### Exercise goal
Given the records below, would you repeat exactly the lines that begin at the one containing "# Body: oval" and end at the one containing "rings = [oval(FRONT", inclusive?

** Information given follows **

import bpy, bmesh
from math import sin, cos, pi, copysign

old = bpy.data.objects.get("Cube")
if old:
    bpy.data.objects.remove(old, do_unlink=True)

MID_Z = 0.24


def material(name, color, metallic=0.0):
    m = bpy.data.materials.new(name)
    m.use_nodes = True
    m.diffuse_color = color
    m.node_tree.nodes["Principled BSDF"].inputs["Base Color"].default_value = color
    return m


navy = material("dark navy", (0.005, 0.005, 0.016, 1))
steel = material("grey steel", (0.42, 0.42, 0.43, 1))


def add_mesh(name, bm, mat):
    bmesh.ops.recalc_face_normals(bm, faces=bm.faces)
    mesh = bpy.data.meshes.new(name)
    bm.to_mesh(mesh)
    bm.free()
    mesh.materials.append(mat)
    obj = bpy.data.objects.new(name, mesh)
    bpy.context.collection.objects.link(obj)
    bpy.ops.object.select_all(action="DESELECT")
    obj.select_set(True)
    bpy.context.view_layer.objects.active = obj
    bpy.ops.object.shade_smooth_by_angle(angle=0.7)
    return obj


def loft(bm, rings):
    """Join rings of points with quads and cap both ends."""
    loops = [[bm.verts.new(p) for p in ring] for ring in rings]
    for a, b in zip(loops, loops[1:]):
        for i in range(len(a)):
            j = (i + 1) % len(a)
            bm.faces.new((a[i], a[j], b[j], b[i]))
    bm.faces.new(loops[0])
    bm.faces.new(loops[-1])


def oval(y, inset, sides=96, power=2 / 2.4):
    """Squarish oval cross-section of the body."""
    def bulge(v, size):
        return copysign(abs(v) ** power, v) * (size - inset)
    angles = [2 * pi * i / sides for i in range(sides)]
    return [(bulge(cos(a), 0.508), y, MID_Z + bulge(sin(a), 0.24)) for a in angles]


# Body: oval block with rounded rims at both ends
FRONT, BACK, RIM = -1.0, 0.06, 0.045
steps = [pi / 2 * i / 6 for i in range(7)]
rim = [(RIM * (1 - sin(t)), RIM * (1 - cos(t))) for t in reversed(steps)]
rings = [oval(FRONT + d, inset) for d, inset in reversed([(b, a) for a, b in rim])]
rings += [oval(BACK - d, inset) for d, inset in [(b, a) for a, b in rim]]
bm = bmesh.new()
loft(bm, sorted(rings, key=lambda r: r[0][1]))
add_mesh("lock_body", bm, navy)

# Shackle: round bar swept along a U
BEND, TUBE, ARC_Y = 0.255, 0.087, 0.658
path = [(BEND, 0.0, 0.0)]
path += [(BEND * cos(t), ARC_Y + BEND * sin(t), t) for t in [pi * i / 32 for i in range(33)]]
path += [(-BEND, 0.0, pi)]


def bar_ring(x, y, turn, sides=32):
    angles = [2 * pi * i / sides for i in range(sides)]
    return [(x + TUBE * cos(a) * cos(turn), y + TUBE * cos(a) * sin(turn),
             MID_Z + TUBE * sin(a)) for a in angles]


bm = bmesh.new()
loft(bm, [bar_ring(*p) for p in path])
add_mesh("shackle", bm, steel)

** End of Information given **

### Output of the task
# Body: oval block with rounded rims at both ends
FRONT, BACK, RIM = -1.0, 0.06, 0.045
steps = [pi / 2 * i / 6 for i in range(7)]
rim = [(RIM * (1 - sin(t)), RIM * (1 - cos(t))) for t in reversed(steps)]
rings = [oval(FRONT + d, inset) for d, inset in reversed([(b, a) for a, b in rim])]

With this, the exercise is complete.